## Provided data
----
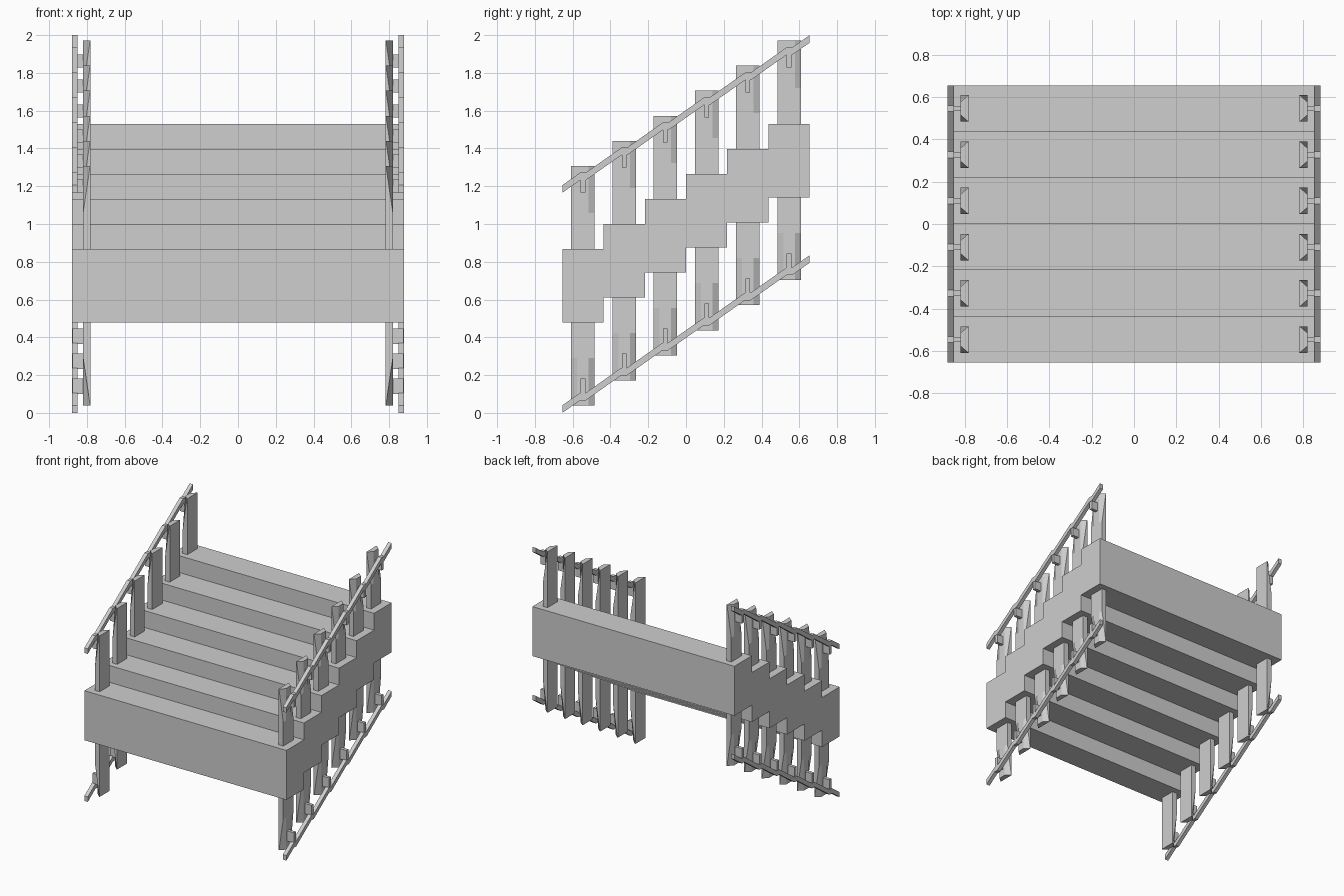
import bpy, bmesh

if "Cube" in bpy.data.objects:
    bpy.data.objects.remove(bpy.data.objects["Cube"])

N = 6                 # number of steps
DY, DZ = 1.31 / N, 0.1325
Y0 = -0.655 + DY / 2  # centre of the first step

grey = bpy.data.materials.new("light_grey")
grey.diffuse_color = (0.62, 0.62, 0.62, 1)
grey.use_nodes = True
grey.node_tree.nodes["Principled BSDF"].inputs["Base Color"].default_value = grey.diffuse_color


def finish(name, bm):
    bmesh.ops.recalc_face_normals(bm, faces=bm.faces)
    me = bpy.data.meshes.new(name)
    bm.to_mesh(me)
    bm.free()
    me.materials.append(grey)
    ob = bpy.data.objects.new(name, me)
    bpy.context.collection.objects.link(ob)
    return ob


def loft(name, rings):
    """Skin a list of equal closed rings and cap both ends."""
    bm = bmesh.new()
    vs = [[bm.verts.new(p) for p in r] for r in rings]
    n = len(rings[0])
    for a, b in zip(vs, vs[1:]):
        for i in range(n):
            j = (i + 1) % n
            bm.faces.new((a[i], a[j], b[j], b[i]))
    bm.faces.new(vs[0][::-1])
    bm.faces.new(vs[-1])
    return finish(name, bm)


def box(name, x0, x1, y0, y1, z0, z1):
    return loft(name, [[(x0, y0, z), (x1, y0, z), (x1, y1, z), (x0, y1, z)]
                       for z in (z0, z1)])


def post(name, s, y, z0, z1):
    """Upright whose outer corners taper away towards both ends."""
    def ring(z, xc):
        pts = [(0.78, -0.0625), (xc, -0.0625), (0.82, -0.03),
               (0.82, 0.03), (xc, 0.0625), (0.78, 0.0625)]
        return [(s * x, y + d, z) for x, d in pts]
    return loft(name, [ring(z0, 0.783), ring(z0 + 0.25, 0.82),
                       ring(z1 - 0.25, 0.82), ring(z1, 0.783)])


def rail(name, s, zc):
    """Sloping rail with a short level piece at each post."""
    flat = 0.015
    drop = (DY / 2 - flat) * DZ / (DY - 2 * flat)
    path = [(-0.655, zc - drop)]
    for i in range(N):
        path += [(Y0 + i * DY + d, zc + i * DZ) for d in (-flat, flat)]
    path.append((0.655, zc + (N - 1) * DZ + drop))
    return loft(name, [[(s * x, y, z + d) for x, d in
                        ((0.85, -0.02), (0.88, -0.02), (0.88, 0.02), (0.85, 0.02))]
                       for y, z in path])


# Solid steps
for i in range(N):
    y, z = Y0 + i * DY, i * DZ
    box(f"step_{i + 1}", -0.88, 0.88, y - DY / 2, y + DY / 2, 0.478 + z, 0.868 + z)

# Posts, brackets and rails on both sides
for side, s in (("left", -1), ("right", 1)):
    for i in range(N):
        y, z = Y0 + i * DY, i * DZ
        post(f"{side}_post_{i + 1}", s, y, 0.04 + z, 1.308 + z)
        xa, xb = sorted((s * 0.815, s * 0.877))
        box(f"{side}_upper_bracket_{i + 1}", xa, xb, y - 0.0125, y + 0.0125,
            1.167 + z, 1.236 + z)
        box(f"{side}_lower_bracket_{i + 1}", xa, xb, y - 0.0125, y + 0.0125,
            0.1 + z, 0.182 + z)
    rail(f"{side}_upper_rail", s, 1.2515)
    rail(f"{side}_lower_rail", s, 0.0862)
----
## Aim of the task
Return the data verbatim, leaving out the pictures it holds.

## Expected answer
import bpy, bmesh

if "Cube" in bpy.data.objects:
    bpy.data.objects.remove(bpy.data.objects["Cube"])

N = 6                 # number of steps
DY, DZ = 1.31 / N, 0.1325
Y0 = -0.655 + DY / 2  # centre of the first step

grey = bpy.data.materials.new("light_grey")
grey.diffuse_color = (0.62, 0.62, 0.62, 1)
grey.use_nodes = True
grey.node_tree.nodes["Principled BSDF"].inputs["Base Color"].default_value = grey.diffuse_color


def finish(name, bm):
    bmesh.ops.recalc_face_normals(bm, faces=bm.faces)
    me = bpy.data.meshes.new(name)
    bm.to_mesh(me)
    bm.free()
    me.materials.append(grey)
    ob = bpy.data.objects.new(name, me)
    bpy.context.collection.objects.link(ob)
    return ob


def loft(name, rings):
    """Skin a list of equal closed rings and cap both ends."""
    bm = bmesh.new()
    vs = [[bm.verts.new(p) for p in r] for r in rings]
    n = len(rings[0])
    for a, b in zip(vs, vs[1:]):
        for i in range(n):
            j = (i + 1) % n
            bm.faces.new((a[i], a[j], b[j], b[i]))
    bm.faces.new(vs[0][::-1])
    bm.faces.new(vs[-1])
    return finish(name, bm)


def box(name, x0, x1, y0, y1, z0, z1):
    return loft(name, [[(x0, y0, z), (x1, y0, z), (x1, y1, z), (x0, y1, z)]
                       for z in (z0, z1)])


def post(name, s, y, z0, z1):
    """Upright whose outer corners taper away towards both ends."""
    def ring(z, xc):
        pts = [(0.78, -0.0625), (xc, -0.0625), (0.82, -0.03),
               (0.82, 0.03), (xc, 0.0625), (0.78, 0.0625)]
        return [(s * x, y + d, z) for x, d in pts]
    return loft(name, [ring(z0, 0.783), ring(z0 + 0.25, 0.82),
                       ring(z1 - 0.25, 0.82), ring(z1, 0.783)])


def rail(name, s, zc):
    """Sloping rail with a short level piece at each post."""
    flat = 0.015
    drop = (DY / 2 - flat) * DZ / (DY - 2 * flat)
    path = [(-0.655, zc - drop)]
    for i in range(N):
        path += [(Y0 + i * DY + d, zc + i * DZ) for d in (-flat, flat)]
    path.append((0.655, zc + (N - 1) * DZ + drop))
    return loft(name, [[(s * x, y, z + d) for x, d in
                        ((0.85, -0.02), (0.88, -0.02), (0.88, 0.02), (0.85, 0.02))]
                       for y, z in path])


# Solid steps
for i in range(N):
    y, z = Y0 + i * DY, i * DZ
    box(f"step_{i + 1}", -0.88, 0.88, y - DY / 2, y + DY / 2, 0.478 + z, 0.868 + z)

# Posts, brackets and rails on both sides
for side, s in (("left", -1), ("right", 1)):
    for i in range(N):
        y, z = Y0 + i * DY, i * DZ
        post(f"{side}_post_{i + 1}", s, y, 0.04 + z, 1.308 + z)
        xa, xb = sorted((s * 0.815, s * 0.877))
        box(f"{side}_upper_bracket_{i + 1}", xa, xb, y - 0.0125, y + 0.0125,
            1.167 + z, 1.236 + z)
        box(f"{side}_lower_bracket_{i + 1}", xa, xb, y - 0.0125, y + 0.0125,
            0.1 + z, 0.182 + z)
    rail(f"{side}_upper_rail", s, 1.2515)
    rail(f"{side}_lower_rail", s, 0.0862)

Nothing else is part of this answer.